HER PICTURE NEVER IN SAVITAR Dr. McGill Has Kept Photograph from Student Publications. The accompanying picture of Dr. Caroline McGill, instructor in anatomy in the University of Missouri, only woman who ever received the degree of Ph. D. from this institution, and the winner of the Sarah Berliner Research Fellowship for Women, worth $1,200, is the only picture of Miss McGill taken since she was a child. Although a student in the University of Missouri for seven years, she has never had her picture in the Savitar or any other student publication. Dr. Caroline McGill.
French Novels 'Too Shocking' [Newspaper Article] — Columbia Missourian — 14 September 1908
FRENCH NOVELS “TOO SHOCKING” So Girls in Senior Class at Berkeley Went on Strike. BERKELEY, Cal., March 29. Twenty young women of the senior class at the University of California went on strike (and gained their point) when they discovered that the French novels assigned to them for reading in connection with their French lessons were “too shocking.” They declared they would give up the study entirely if the novel feature was not stricken from the course. The girls sent a delegation to their instructor, Prof. S. A. Chambers, and called his attention to some of the books to which they objected. The list included Balzac, Zola, De Maupassant, Dumas, Junior and Augier. The fair complainants stated that these tales were “entirely too ‘racy.’” They would not take French if they were required to read about affinities and French heroines of the Zaza type. Prof. Chambers, after considerable deliberation, decided to substitute as a compromise in the special course Marcel Prevost, Anatole Fran...

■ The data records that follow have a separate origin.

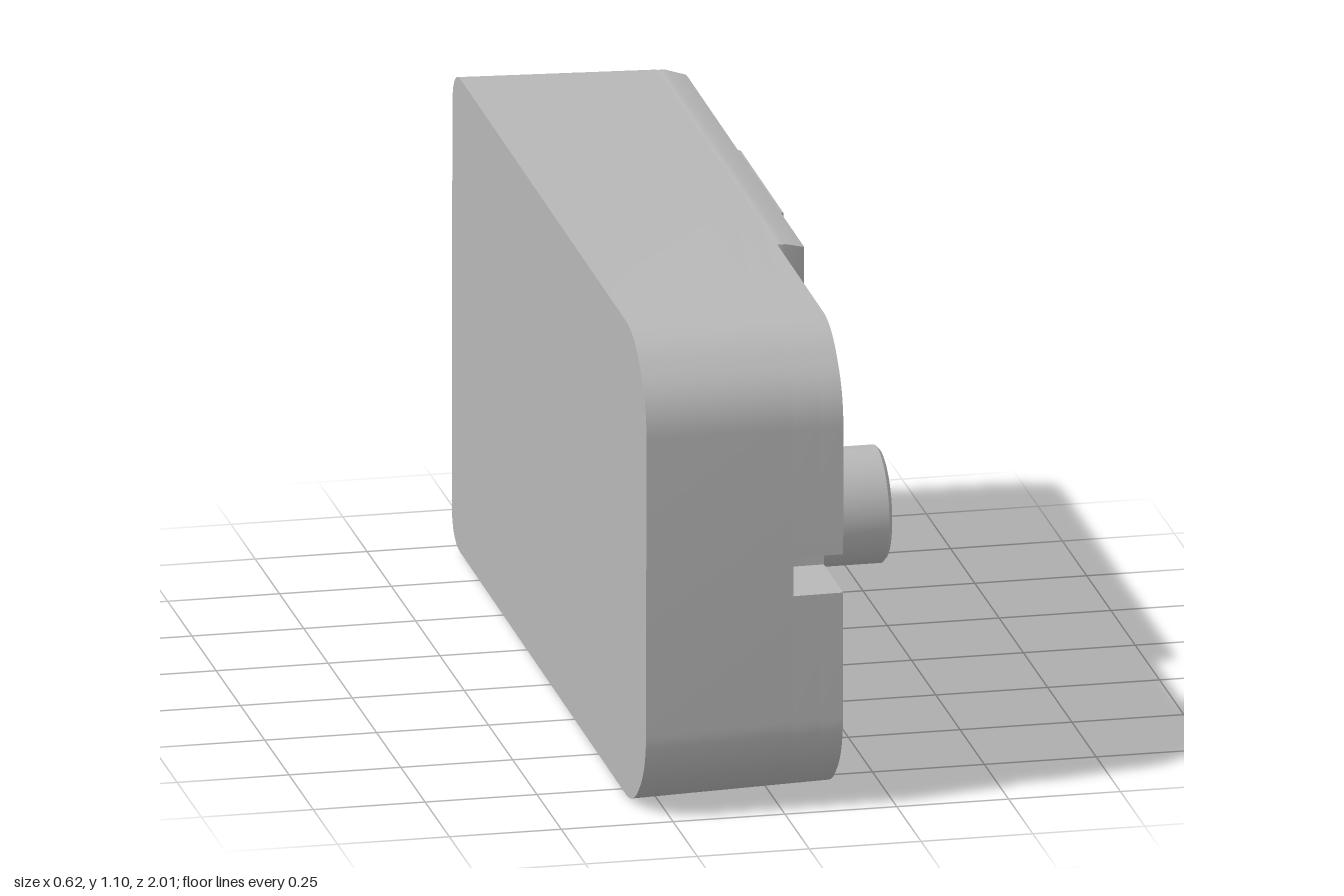
import * as THREE from 'three';
import { toCreasedNormals } from 'three/addons/utils/BufferGeometryUtils.js';
import { ConvexGeometry } from 'three/addons/geometries/ConvexGeometry.js';

const MID_Y = 0.551;

// Rounded polygon from [z, y, cornerRadius] points; the shape's x axis is -z
function outline(points, path = new THREE.Shape()) {
  const p = points.map(([z, y]) => new THREE.Vector2(-z, y));
  const toward = (a, b, r) => a.clone().add(b.clone().sub(a).setLength(r));
  p.forEach((c, i) => {
    const r = points[i][2] || 0;
    const prev = p[(i + p.length - 1) % p.length], next = p[(i + 1) % p.length];
    const a = r ? toward(c, prev, r) : c, b = r ? toward(c, next, r) : c;
    if (i === 0) path.moveTo(a.x, a.y); else path.lineTo(a.x, a.y);
    if (r) path.quadraticCurveTo(c.x, c.y, b.x, b.y);
  });
  path.closePath();
  return path;
}

// Extrude a side outline along x, starting at x0
function extrudeX(shape, x0, depth, options = {}) {
  const geo = new THREE.ExtrudeGeometry(shape, { depth, bevelEnabled: false, curveSegments: 10, ...options });
  return geo.rotateY(Math.PI / 2).translate(x0, 0, 0);
}

// Case walls lean inward slightly toward the +x face
function draft(geo) {
  const pos = geo.attributes.position;
  for (let i = 0; i < pos.count; i++) {
    const t = (pos.getX(i) + 0.31) / 0.44;
    pos.setY(i, MID_Y + (pos.getY(i) - MID_Y) * (1 - 0.02 * t));
    pos.setZ(i, pos.getZ(i) * (1 - 0.008 * t));
  }
  return geo;
}

export function createModel() {
  const group = new THREE.Group();
  const body = new THREE.Group();
  body.name = 'gearCase';
  const grey = new THREE.MeshStandardMaterial({ color: 0xb8b8b8 });
  grey.name = 'plain grey';

  const add = (name, geo, crease = 0.6) => {
    const mesh = new THREE.Mesh(toCreasedNormals(geo, crease), grey);
    mesh.name = name;
    body.add(mesh);
    return mesh;
  };
  const hull = (pts) => new ConvexGeometry(pts.map((p) => new THREE.Vector3(...p)));

  // Case: solid back, then layers holding the end slot and the channel
  const caseOutline = (slot) => outline([
    [-1, 0.007, 0.09], [0.87, 0.007, 0.08], [1, 0.13, 0.08],
    ...(slot ? [[1, 0.505], [0.8, 0.505], [0.8, 0.595], [1, 0.595]] : []),
    [1, 0.972, 0.08], [0.87, 1.095, 0.08], [-1, 1.095, 0.09],
  ]);
  add('caseBack', draft(extrudeX(caseOutline(false), -0.31, 0.33)));
  add('caseMiddle', draft(extrudeX(caseOutline(true), 0.02, 0.06)));
  const rim = caseOutline(true);
  rim.holes.push(outline([[0.045, 0.09], [0.045, 1.02], [-0.215, 1.02], [-0.215, 0.09]], new THREE.Path()));
  add('caseFront', draft(extrudeX(rim, 0.08, 0.052)));

  // Raised plate with two front tabs, cut round the channel and the cover
  const plate = outline([
    [-0.99, 0.02, 0.09], [0.31, 0.02], [0.31, 0.13], [0.18, 0.275], [0.065, 0.275],
    [0.065, 0.085], [-0.2, 0.085], [-0.2, 0.17], [-0.28, 0.17],
    [-0.28, 0.95], [-0.2, 0.95], [-0.2, 1.025], [0.065, 1.025],
    [0.065, 0.845], [0.17, 0.845], [0.31, 0.975], [0.31, 1.084], [-0.99, 1.084, 0.09],
  ]);
  for (const [z, y] of [[0.19, 1.01], [0.19, 0.105], [-0.885, 1.01], [-0.885, 0.105]]) {
    const hole = new THREE.Path();
    hole.absarc(-z, y, 0.032, 0, Math.PI * 2, true);
    plate.holes.push(hole);
  }
  add('raisedPlate', extrudeX(plate, 0.13, 0.02, {
    bevelEnabled: true, bevelThickness: 0.045, bevelSize: 0.014, bevelOffset: -0.014, bevelSegments: 1,
  }));

  // Sloping ends and rear wall of the channel
  for (const s of [1, -1]) {
    const pts = [];
    for (const z of [0.045, -0.214]) {
      pts.push([0.075, MID_Y + s * 0.42, z], [0.075, MID_Y + s * 0.468, z], [0.19, MID_Y + s * 0.468, z]);
    }
    add('channelEnd', hull(pts), 0.1);
  }
  const rear = [];
  for (const y of [0.085, 1.02]) {
    rear.push([0.075, y, -0.165], [0.075, y, -0.22], [0.157, y, -0.22], [0.157, y, -0.208]);
  }
  add('channelRear', hull(rear), 0.1);

  // Raised cover with a sloping front
  const cover = [];
  for (const [x, z0, z1, y0, y1] of [
    [0.12, -0.21, -0.77, 0.152, 0.968], [0.157, -0.21, -0.77, 0.152, 0.968], [0.28, -0.31, -0.748, 0.178, 0.945],
  ]) {
    cover.push([x, y0, z0], [x, y1, z0], [x, y0, z1], [x, y1, z1]);
  }
  add('cover', hull(cover), 0.1);

  // Hollow output shaft
  const profile = [[0.13, 0.1], [0.13, 0.302], [0.122, 0.31], [0.058, 0.31], [0.058, 0.16], [0, 0.16]];
  const shaft = new THREE.LatheGeometry(profile.map(([r, y]) => new THREE.Vector2(r, y)), 48);
  add('outputShaft', shaft.rotateZ(-Math.PI / 2).translate(0, 0.556, 0.555));

  // Fine radial ribs around the shaft
  for (let i = 0; i < 5; i++) {
    const rib = new THREE.BoxGeometry(0.008, 0.09, 0.008);
    rib.translate(0, 0.42, 0).rotateX(-i * Math.PI / 4).translate(0.132, 0.556, 0.555);
    add('rib', rib);
  }

  // The case sits at a very slight tilt
  body.rotation.x = 0.007;
  body.position.z = -0.004;
  group.add(body);
  return group;
}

To Form a Western Club [Newspaper Article] — Columbia Missourian — 14 September 1908
TO FORM A WESTERN CLUB Students from Rocky Mountain States Will Organize. Students of the University of Missouri from the Western states are planning to organize a “Rocky Mountain club” here. The club will advertise the University in the Rocky Mountain states and promote good fellowship. The Seattle Alumni club will cooperate with the Rocky Mountain club in encouraging students to come here. C. B. Coffee, of Montana, one of the promoters of the club, says it will be conducted along the lines of Rocky Mountain club of the University of Michigan. It expects eventually to own a house. At present there are more than thirty students enrolled in the University from the Western states.